Physical Anthropology/Human Bones in Forensics

One will notice that in crime fiction, forensics is always about human body parts, textile (including carpet) fibers, and just everything about what the victim or criminal touched. In Aaron Elkins’ “Icy Clutches”, it was specifically about human bones.

In the story, 3 members of a botanical research team from the University of Washington, died in an ice (not snow) avalanche in Alaska. Thirty years later, Professor Tremaine, the leader and survivor of the doomed expedition, was given a contract to write a book about the incident (Tremaine hinted that there were gory secret details of the incident) and the publisher invited relatives of the victims to join Tremaine to visit the site of the accident so the relatives could add intimate details for the book about the dead victims. When the group visited the site, human bones were discovered so authorities were prompted to investigate. The FBI worked with the ‘bone detective’, anthropologist Gideon Oliver.
After Tremaine started sharing some details of his manuscript to the new group, he got murdered.

If you’re interested in criminal forensics involving human bones, this book is worthy of research.
It’s funny that 2 days after I posted this, the ‘historic snowpocalypse’ happened at Washington.

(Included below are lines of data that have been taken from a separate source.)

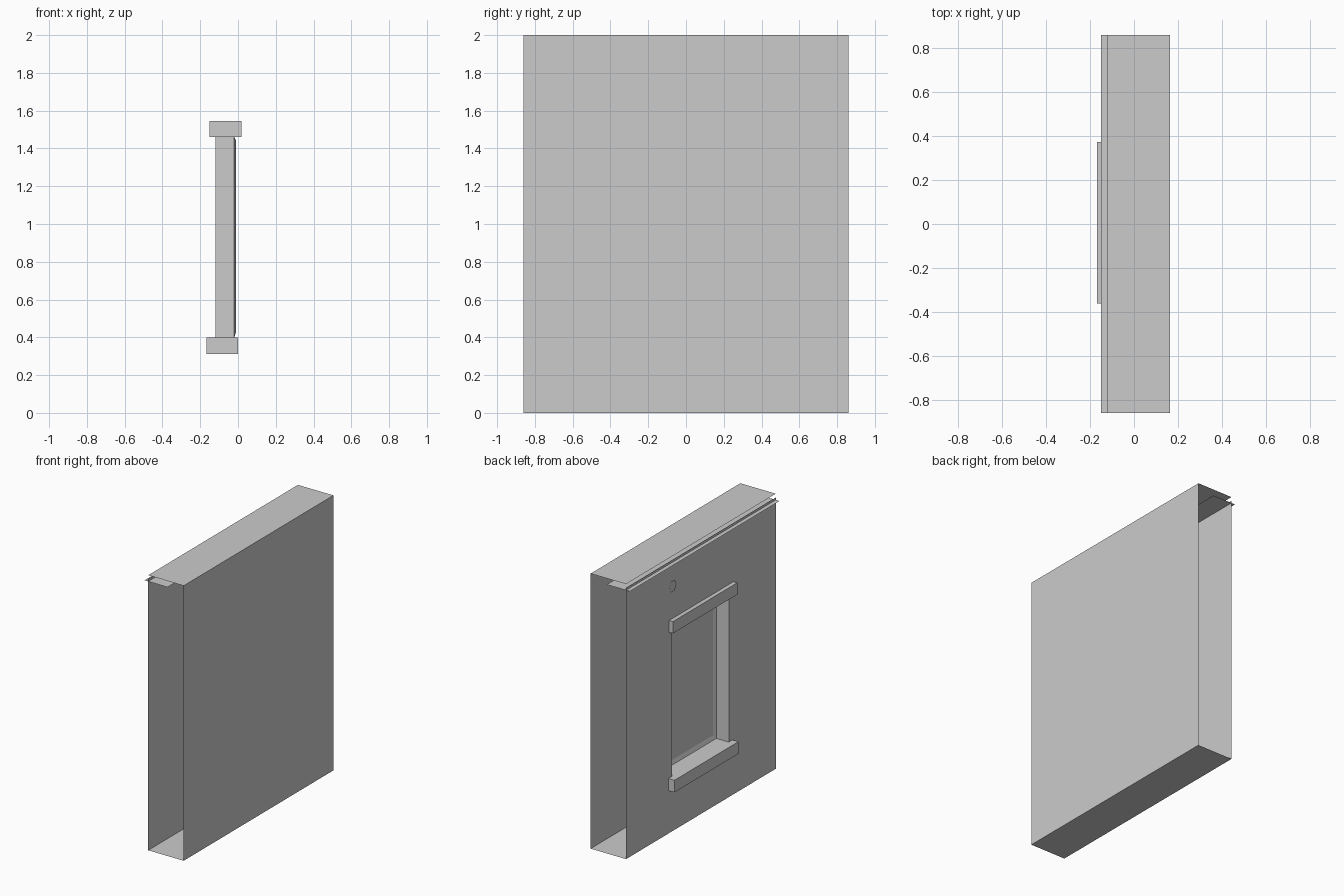
import bpy, bmesh, math
from mathutils import Vector

if "Cube" in bpy.data.objects:
    bpy.data.objects.remove(bpy.data.objects["Cube"])

FRONT, BACK, HALF = -0.12, 0.165, 0.86


def finish(name, bm):
    mesh = bpy.data.meshes.new(name)
    bm.to_mesh(mesh)
    bm.free()
    obj = bpy.data.objects.new(name, mesh)
    bpy.context.collection.objects.link(obj)
    return obj


def sheet(name, points):
    bm = bmesh.new()
    bm.faces.new([bm.verts.new(p) for p in points])
    return finish(name, bm)


def level(name, x0, x1, z, up=True):
    pts = [(x0, -HALF, z), (x1, -HALF, z), (x1, HALF, z), (x0, HALF, z)]
    return sheet(name, pts if up else pts[::-1])


def rings(name, specs, cap=False):
    """Nested rectangles (x, y0, y1, z0, z1) bridged in order, facing -x."""
    bm = bmesh.new()
    loops = [[bm.verts.new(p) for p in
              ((x, y1, z0), (x, y0, z0), (x, y0, z1), (x, y1, z1))]
             for x, y0, y1, z0, z1 in specs]
    for a, b in zip(loops, loops[1:]):
        for i in range(4):
            j = (i + 1) % 4
            bm.faces.new((a[i], a[j], b[j], b[i]))
    if cap:
        bm.faces.new(loops[-1])
    return finish(name, bm)


def block(name, lo, hi):
    bm = bmesh.new()
    bmesh.ops.create_cube(bm, size=1)
    lo, hi = Vector(lo), Vector(hi)
    bmesh.ops.scale(bm, vec=hi - lo, verts=bm.verts)
    bmesh.ops.translate(bm, vec=(lo + hi) / 2, verts=bm.verts)
    return finish(name, bm)


# open-ended shell: back, floor and top
sheet("back_wall", [(BACK, -HALF, 0), (BACK, HALF, 0), (BACK, HALF, 2), (BACK, -HALF, 2)])
level("floor", FRONT, BACK, 0)
level("top", FRONT, BACK, 2)

# thin ledge passing through the top of the window wall
level("ledge", -0.15, 0.035, 1.955)

# window wall with opening, then reveal and shallow recessed pane
hole = (-0.32, 0.33, 0.40, 1.46)
rings("window_wall", [(FRONT, -HALF, HALF, 0, 1.972), (FRONT, *hole)])
rings("window_reveal", [(FRONT, *hole), (-0.02, *hole)])
rings("window_pane", [(-0.02, *hole), (-0.01, -0.295, 0.305, 0.43, 1.44)], cap=True)

# projecting lintel and sill
block("lintel", (-0.15, -0.375, 1.46), (0.018, 0.365, 1.546))
block("sill", (-0.168, -0.362, 0.312), (0.0, 0.373, 0.40))

# small chip on the wall above the window
sheet("wall_chip", [(FRONT - 0.006, 0.33 + 0.04 * math.cos(a), 1.785 + 0.045 * math.sin(a))
                    for a in [-i * math.tau / 6 for i in range(6)]])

Advertisements

About DigitalPlato

Poch is a Bookrix author and a freelance writer. He is a frequent contributor to TED Conversations.
This entry was posted in crime, Science and tagged , . Bookmark the permalink.

2 Responses to Physical Anthropology/Human Bones in Forensics

  1. Ragnar says:

    There seems to be a trend of focusing on bones lately. Of course there’s the crime scene investigation show called “bones” where bones always play the main role when it comes to determining cause of death and other information about the deceased.

What do you think?

Fill in your details below or click an icon to log in:

WordPress.com Logo

You are commenting using your WordPress.com account. Log Out / Change )

Twitter picture

You are commenting using your Twitter account. Log Out / Change )

Facebook photo

You are commenting using your Facebook account. Log Out / Change )

Google+ photo

You are commenting using your Google+ account. Log Out / Change )

Connecting to %s